But while the database system appears well established, Belbin said his team continues to try and improve its usability and usefulness. This has prompted the data centre’s latest major initiative: data mining.
Using a statistical software solution such as S+, Statistica or Interactive Data Language (IDL) alongside its database computing power, AAD’s data centre has been able to research and release several recent papers dealing with data not previously linked together or compared.
To cite an example, Belbin said catchment data recorded from whaling expeditions undertaken in the previous century has recently been used to gauge the amount of change occurring across ice sheets off the coast of Antarctica. By being able to compare where whales were caught 100 years ago to whale migration patterns today, as well as current geographical information on the area, the researcher could make comparative studies on the amount of climactic change in Antarctica.
“Those fisherman recording their catchment information would have had no idea that they could contribute to studying climactic change,” he said.

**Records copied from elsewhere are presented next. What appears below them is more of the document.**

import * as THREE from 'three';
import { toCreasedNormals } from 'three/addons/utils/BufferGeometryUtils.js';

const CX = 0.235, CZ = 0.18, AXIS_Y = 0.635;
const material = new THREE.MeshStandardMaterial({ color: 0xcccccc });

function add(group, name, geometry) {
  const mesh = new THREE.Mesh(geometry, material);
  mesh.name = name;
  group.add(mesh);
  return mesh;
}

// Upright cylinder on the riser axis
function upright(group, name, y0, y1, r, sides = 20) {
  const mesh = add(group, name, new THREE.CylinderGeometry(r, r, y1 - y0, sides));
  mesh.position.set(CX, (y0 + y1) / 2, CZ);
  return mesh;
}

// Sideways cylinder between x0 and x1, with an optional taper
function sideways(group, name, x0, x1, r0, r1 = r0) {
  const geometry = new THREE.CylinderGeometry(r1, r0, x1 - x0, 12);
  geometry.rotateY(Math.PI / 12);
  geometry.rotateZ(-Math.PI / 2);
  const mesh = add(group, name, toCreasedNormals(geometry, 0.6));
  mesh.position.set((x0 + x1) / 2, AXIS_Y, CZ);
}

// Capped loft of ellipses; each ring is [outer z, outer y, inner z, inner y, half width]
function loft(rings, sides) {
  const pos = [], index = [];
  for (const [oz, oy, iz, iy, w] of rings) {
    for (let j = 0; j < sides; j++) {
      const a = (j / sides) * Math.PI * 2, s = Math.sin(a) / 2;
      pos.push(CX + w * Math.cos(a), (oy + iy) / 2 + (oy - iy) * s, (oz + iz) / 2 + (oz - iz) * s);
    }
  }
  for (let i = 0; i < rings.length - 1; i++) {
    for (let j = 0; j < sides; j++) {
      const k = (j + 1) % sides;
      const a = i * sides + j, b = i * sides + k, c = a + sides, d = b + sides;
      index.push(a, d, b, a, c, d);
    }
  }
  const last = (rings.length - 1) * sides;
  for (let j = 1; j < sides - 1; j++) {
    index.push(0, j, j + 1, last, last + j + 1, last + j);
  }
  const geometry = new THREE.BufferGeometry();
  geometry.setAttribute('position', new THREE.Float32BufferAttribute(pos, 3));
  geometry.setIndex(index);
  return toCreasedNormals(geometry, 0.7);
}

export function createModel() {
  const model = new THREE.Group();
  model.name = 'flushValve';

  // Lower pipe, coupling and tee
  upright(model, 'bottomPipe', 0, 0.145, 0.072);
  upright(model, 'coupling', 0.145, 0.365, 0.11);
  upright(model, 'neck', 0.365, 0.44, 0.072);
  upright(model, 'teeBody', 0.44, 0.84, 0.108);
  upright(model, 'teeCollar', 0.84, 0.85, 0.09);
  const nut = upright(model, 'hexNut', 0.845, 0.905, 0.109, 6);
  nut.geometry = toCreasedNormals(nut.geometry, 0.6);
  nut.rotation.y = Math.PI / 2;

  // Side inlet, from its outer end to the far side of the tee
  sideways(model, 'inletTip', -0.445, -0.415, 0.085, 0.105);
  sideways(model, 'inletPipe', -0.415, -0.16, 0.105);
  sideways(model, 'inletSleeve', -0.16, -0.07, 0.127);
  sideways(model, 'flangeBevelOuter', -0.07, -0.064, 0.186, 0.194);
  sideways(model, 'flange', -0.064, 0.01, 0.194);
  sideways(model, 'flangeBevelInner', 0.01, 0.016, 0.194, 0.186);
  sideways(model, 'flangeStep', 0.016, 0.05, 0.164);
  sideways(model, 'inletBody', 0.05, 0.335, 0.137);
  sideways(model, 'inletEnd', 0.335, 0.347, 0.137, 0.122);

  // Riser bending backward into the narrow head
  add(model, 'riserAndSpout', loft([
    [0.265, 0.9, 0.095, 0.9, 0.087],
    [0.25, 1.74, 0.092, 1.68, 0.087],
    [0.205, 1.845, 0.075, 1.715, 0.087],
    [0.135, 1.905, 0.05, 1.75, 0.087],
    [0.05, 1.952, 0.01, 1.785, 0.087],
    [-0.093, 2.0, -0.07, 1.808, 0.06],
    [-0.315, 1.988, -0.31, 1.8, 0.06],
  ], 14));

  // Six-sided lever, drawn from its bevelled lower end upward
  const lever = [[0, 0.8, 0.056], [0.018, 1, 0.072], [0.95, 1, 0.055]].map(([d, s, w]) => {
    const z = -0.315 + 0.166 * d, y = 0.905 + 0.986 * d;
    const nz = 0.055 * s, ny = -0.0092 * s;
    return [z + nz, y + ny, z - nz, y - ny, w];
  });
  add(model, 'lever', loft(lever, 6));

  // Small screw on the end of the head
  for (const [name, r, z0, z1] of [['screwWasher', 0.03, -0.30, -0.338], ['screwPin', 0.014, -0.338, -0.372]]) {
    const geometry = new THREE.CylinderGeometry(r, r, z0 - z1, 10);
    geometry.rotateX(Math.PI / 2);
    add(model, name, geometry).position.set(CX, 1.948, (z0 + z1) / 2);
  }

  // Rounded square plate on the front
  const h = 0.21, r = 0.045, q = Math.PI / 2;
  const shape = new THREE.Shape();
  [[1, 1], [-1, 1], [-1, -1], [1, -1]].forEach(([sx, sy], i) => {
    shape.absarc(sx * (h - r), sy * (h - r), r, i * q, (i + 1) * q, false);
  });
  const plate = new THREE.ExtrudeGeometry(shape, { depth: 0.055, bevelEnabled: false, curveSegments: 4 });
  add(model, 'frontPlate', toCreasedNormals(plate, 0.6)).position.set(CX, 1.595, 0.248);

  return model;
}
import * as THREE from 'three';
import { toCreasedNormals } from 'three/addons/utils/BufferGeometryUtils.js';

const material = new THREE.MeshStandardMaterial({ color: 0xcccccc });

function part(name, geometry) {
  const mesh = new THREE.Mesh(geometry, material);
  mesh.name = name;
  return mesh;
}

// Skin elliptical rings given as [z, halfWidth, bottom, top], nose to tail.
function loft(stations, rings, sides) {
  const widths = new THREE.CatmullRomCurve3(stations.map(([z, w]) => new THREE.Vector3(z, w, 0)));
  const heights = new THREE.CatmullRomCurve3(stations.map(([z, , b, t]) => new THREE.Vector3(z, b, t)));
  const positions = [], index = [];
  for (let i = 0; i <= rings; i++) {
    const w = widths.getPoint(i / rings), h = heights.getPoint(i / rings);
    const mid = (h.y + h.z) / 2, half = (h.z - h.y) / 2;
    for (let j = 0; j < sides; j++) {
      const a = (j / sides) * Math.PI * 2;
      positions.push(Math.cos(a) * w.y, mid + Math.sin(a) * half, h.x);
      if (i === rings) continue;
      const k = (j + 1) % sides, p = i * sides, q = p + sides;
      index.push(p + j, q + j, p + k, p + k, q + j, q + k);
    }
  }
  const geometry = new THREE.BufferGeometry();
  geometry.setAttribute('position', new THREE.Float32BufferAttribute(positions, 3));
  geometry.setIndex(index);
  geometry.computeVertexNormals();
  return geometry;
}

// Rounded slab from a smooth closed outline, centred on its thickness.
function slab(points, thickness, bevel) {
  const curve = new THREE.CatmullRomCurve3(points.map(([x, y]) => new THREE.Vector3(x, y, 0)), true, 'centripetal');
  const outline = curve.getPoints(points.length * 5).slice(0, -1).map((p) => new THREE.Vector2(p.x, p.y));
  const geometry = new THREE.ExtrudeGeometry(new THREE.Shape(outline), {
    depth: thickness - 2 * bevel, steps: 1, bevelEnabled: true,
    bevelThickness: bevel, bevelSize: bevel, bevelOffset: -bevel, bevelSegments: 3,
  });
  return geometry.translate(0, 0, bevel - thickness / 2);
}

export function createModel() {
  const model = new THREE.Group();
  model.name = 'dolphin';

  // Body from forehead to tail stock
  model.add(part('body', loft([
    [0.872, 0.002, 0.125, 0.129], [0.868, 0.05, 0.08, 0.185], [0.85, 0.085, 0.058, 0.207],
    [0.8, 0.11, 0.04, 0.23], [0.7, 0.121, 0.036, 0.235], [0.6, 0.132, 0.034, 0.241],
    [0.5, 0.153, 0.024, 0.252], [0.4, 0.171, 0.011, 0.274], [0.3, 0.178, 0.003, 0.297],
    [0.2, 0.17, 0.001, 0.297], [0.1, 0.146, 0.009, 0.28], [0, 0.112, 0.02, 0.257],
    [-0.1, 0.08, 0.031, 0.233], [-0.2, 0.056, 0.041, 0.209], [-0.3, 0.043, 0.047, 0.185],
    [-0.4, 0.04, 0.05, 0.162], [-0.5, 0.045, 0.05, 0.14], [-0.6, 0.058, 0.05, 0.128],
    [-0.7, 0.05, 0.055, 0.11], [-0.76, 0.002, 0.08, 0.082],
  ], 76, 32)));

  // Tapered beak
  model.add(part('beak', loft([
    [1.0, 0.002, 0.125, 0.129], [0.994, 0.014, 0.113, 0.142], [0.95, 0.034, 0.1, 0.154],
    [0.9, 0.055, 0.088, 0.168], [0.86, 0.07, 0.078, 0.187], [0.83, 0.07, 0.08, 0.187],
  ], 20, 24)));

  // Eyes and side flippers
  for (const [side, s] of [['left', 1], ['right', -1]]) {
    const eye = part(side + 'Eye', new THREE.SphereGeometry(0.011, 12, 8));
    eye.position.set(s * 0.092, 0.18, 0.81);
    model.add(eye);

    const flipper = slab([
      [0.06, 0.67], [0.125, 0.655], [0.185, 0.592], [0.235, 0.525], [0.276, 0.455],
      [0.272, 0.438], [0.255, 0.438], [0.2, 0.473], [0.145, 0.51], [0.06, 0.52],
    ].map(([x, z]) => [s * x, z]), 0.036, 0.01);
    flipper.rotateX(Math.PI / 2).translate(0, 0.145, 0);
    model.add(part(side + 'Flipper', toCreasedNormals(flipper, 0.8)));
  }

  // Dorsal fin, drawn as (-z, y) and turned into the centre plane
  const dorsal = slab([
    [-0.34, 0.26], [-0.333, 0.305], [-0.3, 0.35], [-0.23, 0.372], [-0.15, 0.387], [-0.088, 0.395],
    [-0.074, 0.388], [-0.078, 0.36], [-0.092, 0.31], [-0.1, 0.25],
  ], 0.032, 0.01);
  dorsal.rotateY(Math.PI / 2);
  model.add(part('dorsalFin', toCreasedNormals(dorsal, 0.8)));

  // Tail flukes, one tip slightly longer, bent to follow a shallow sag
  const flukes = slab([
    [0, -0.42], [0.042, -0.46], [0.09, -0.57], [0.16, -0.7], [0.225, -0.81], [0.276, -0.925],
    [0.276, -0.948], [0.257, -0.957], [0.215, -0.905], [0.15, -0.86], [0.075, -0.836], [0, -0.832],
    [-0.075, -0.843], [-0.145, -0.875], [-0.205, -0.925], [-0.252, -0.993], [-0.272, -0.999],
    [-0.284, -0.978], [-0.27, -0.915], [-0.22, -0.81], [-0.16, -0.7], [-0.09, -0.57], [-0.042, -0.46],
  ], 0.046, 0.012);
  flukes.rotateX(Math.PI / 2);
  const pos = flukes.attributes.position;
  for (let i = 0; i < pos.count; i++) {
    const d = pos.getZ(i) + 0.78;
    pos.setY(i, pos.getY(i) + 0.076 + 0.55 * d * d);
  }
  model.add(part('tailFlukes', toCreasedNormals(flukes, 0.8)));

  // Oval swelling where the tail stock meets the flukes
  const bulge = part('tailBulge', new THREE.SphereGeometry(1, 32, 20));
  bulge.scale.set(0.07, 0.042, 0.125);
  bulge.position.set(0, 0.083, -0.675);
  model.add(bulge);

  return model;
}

Belbin said the next step for the data centre would be to publish some of its analysis on its Web site.
In addition, the team is currently working on both a new GIS and field trip database system. According to Mower, the field trip database will allow expeditioners to post information about the condition of the various base stations while onsite. This will include data on repairs or clean-up requirements, and even an inventory on “toilet paper” stock.
“Then we can track the human footprint in Antarctica,” he said.